They understood that the numerator was the colored section of the shape, but they wanted to use the rest of the fractional pieces as the denominator. For example, if a shape was divided into fifths and one was colored in, many would mistakenly name the fraction as one-fourth. One piece colored in, four left uncolored. It was an easy enough misconception to clear up though. One of the ways we did that was by getting hands-on – really hands-on – with Play-doh!
I gave them some direction at the beginning. I asked them to create a square and divide it into halves. Then I asked them to make a circle and divide it into thirds. I kept going in this way for a while and then asked them to show me one-half or two-thirds, etc. It really gave them a concrete idea of what a fractional part is and absolutely helped with their prior misconceptions. We progressed into larger fractions pretty quickly as they showed a very clear understanding of the concept that they previously struggled through.
Some tips if you decide to bust out the Play-doh:
1. Use the party favor-sized cans of Play-doh. They’re just enough for this type of lesson.
2. Let them use the Play-doh right on the desk or table. I first used a piece of paper to keep things clean, but the Play-doh stuck to the paper and became a more of a mess!
3. Give the kids plastic knives or popsicle sticks to cut shapes or make the fractional lines. They also work great to scrape up the finished shape or show a certain fractional part on your prompt.
4. The Play-doh container itself cuts a fantastic circle.

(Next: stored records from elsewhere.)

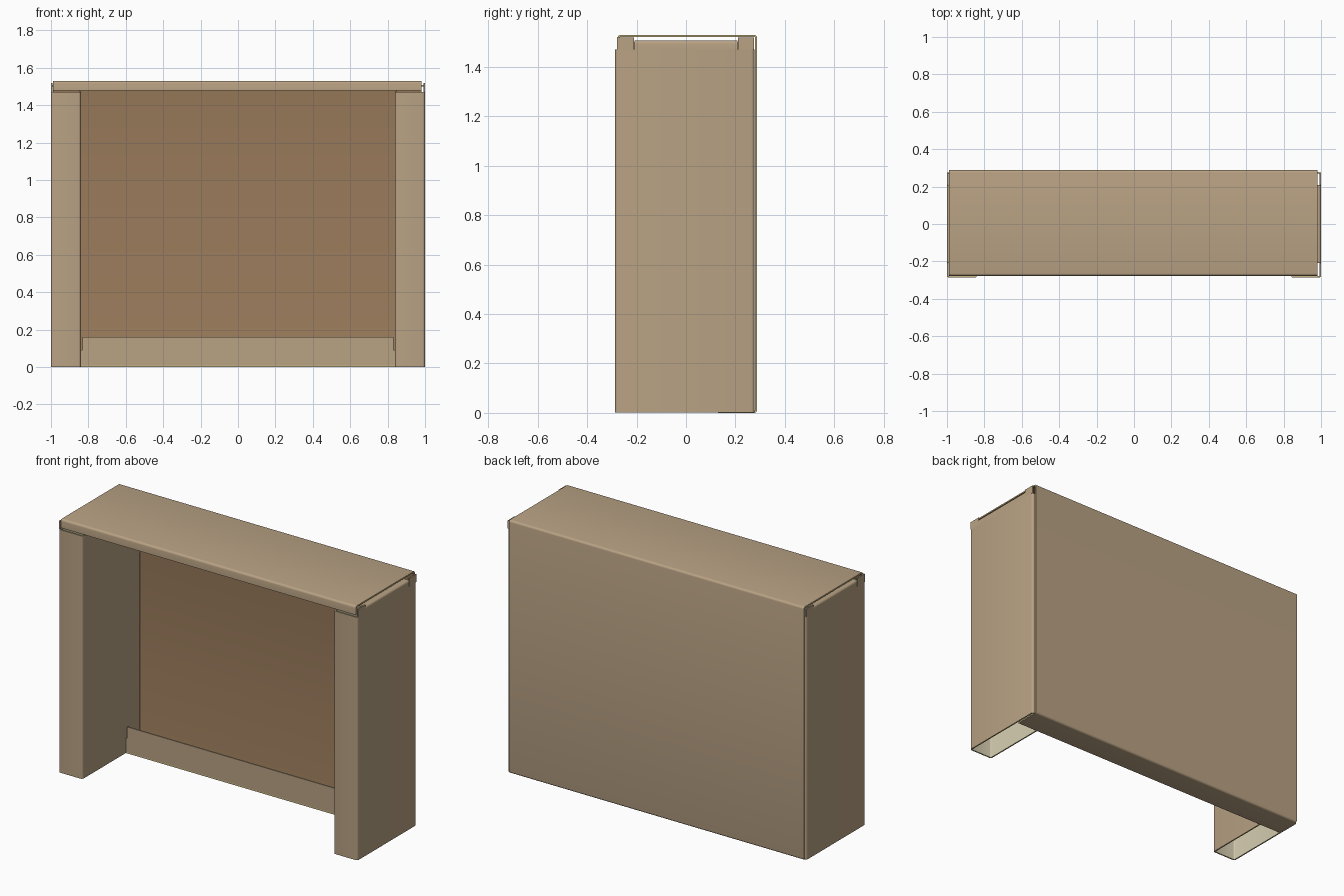
import bpy, bmesh, math
from mathutils import Vector

if "Cube" in bpy.data.objects:
    bpy.data.objects.remove(bpy.data.objects["Cube"])


def material(name, rgb):
    m = bpy.data.materials.new(name)
    m.diffuse_color = (*rgb, 1)
    m.use_nodes = True
    m.node_tree.nodes["Principled BSDF"].inputs["Base Color"].default_value = m.diffuse_color
    return m


tan = material("tan_outside", (0.485, 0.362, 0.231))
brown = material("brown_lining", (0.328, 0.202, 0.107))
cream = material("cream_inside", (0.66, 0.60, 0.43))
edge = material("pale_yellow_edge", (0.60, 0.48, 0.23))
T = 0.008   # sheet thickness


def rounded(path, r=0.013, n=4):
    """Replace each inner corner of a right-angled path with a small arc."""
    pts = [Vector(p) for p in path]
    out = [pts[0]]
    for a, b, c in zip(pts, pts[1:], pts[2:]):
        u, v = (a - b).normalized(), (c - b).normalized()
        centre = b + (u + v) * r
        for i in range(n + 1):
            t = math.pi / 2 * i / n
            out.append(centre - v * r * math.cos(t) - u * r * math.sin(t))
    return out + [pts[-1]]


def folded_sheet(name, path, lo, hi, place, mats, mirror=False):
    """Extrude a bent path from lo to hi; the inside is left of the path."""
    pts = rounded(path)
    inner = []
    for i, p in enumerate(pts):
        dirs = []
        if i > 0:
            dirs.append((p - pts[i - 1]).normalized())
        if i < len(pts) - 1:
            dirs.append((pts[i + 1] - p).normalized())
        normals = [Vector((-d.y, d.x)) for d in dirs]
        m = sum(normals, Vector((0, 0))).normalized()
        inner.append(p + m * T / m.dot(normals[0]))
    bm = bmesh.new()
    rows = [[bm.verts.new(place(p, h)) for p in line]
            for line in (pts, inner) for h in (lo, hi)]
    o0, o1, i0, i1 = rows

    def quad(a, b, c, d, k):
        bm.faces.new((a, b, c, d)).material_index = k

    for j in range(len(pts) - 1):
        quad(o0[j], o0[j + 1], o1[j + 1], o1[j], 0)
        quad(i0[j], i1[j], i1[j + 1], i0[j + 1], 1)
        quad(o0[j], i0[j], i0[j + 1], o0[j + 1], 2)
        quad(o1[j], o1[j + 1], i1[j + 1], i1[j], 2)
    for j in (0, -1):
        quad(o0[j], o1[j], i1[j], i0[j], 2)
    return finish(name, bm, mats, mirror)


def finish(name, bm, mats, mirror=False):
    bmesh.ops.recalc_face_normals(bm, faces=bm.faces)
    me = bpy.data.meshes.new(name)
    bm.to_mesh(me)
    bm.free()
    for m in mats:
        me.materials.append(m)
    ob = bpy.data.objects.new(name, me)
    bpy.context.collection.objects.link(ob)
    if mirror:
        ob.modifiers.new("mirror", "MIRROR")
    bpy.ops.object.select_all(action='DESELECT')
    ob.select_set(True)
    bpy.context.view_layer.objects.active = ob
    bpy.ops.object.shade_smooth_by_angle(angle=math.radians(40))
    return ob


def plate(name, x, y, z, mirror=False):
    bm = bmesh.new()
    bmesh.ops.create_cube(bm, size=1)
    for v in bm.verts:
        v.co = [a + (b - a) * (c + 0.5) for (a, b), c in zip((x, y, z), v.co)]
    return finish(name, bm, [tan], mirror)


along_x = lambda p, h: (h, p.x, p.y)
along_z = lambda p, h: (p.x, p.y, h)
along_y = lambda p, h: (p.x, h, p.y)

# Back, top, front lip and bottom strip bent from one sheet
folded_sheet("back_and_top",
             [(0.13, 0), (0.288, 0), (0.288, 1.53), (-0.277, 1.53), (-0.277, 1.477)],
             -0.99, 0.982, along_x, [tan, brown, edge])

# Upright flange on the bottom strip, stepped at its ends
plate("bottom_flange", (-0.832, 0.832), (0.13, 0.138), (0.006, 0.16))
plate("flange_step", (0.832, 0.842), (0.13, 0.138), (0.006, 0.09), True)

# Hollow side legs: inner wall, front, outer wall, rear flange
folded_sheet("side_legs",
             [(0.84, 0.262), (0.84, -0.287), (1, -0.287), (1, 0.277), (0.94, 0.277)],
             0.001, 1.47, along_z, [tan, cream, edge], True)

# Tops of the outer walls, with raised end tabs and an inward flange
folded_sheet("side_top_flanges", [(1, 1.47), (1, 1.508), (0.85, 1.508)],
             -0.208, 0.208, along_y, [tan, cream, edge], True)
for label, y in (("front", (-0.28, -0.21)), ("rear", (0.21, 0.275))):
    plate(label + "_top_tabs", (0.992, 1), y, (1.47, 1.519), True)
# Inner walls continue up to the top panel
plate("inner_wall_tops", (0.84, 0.848), (-0.265, 0.262), (1.47, 1.5), True)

5. And last but not least, be sure to give them some time to play and explore before and after the lesson. It’s their natural urge, so don’t fight it.
Have fun my friends! Denise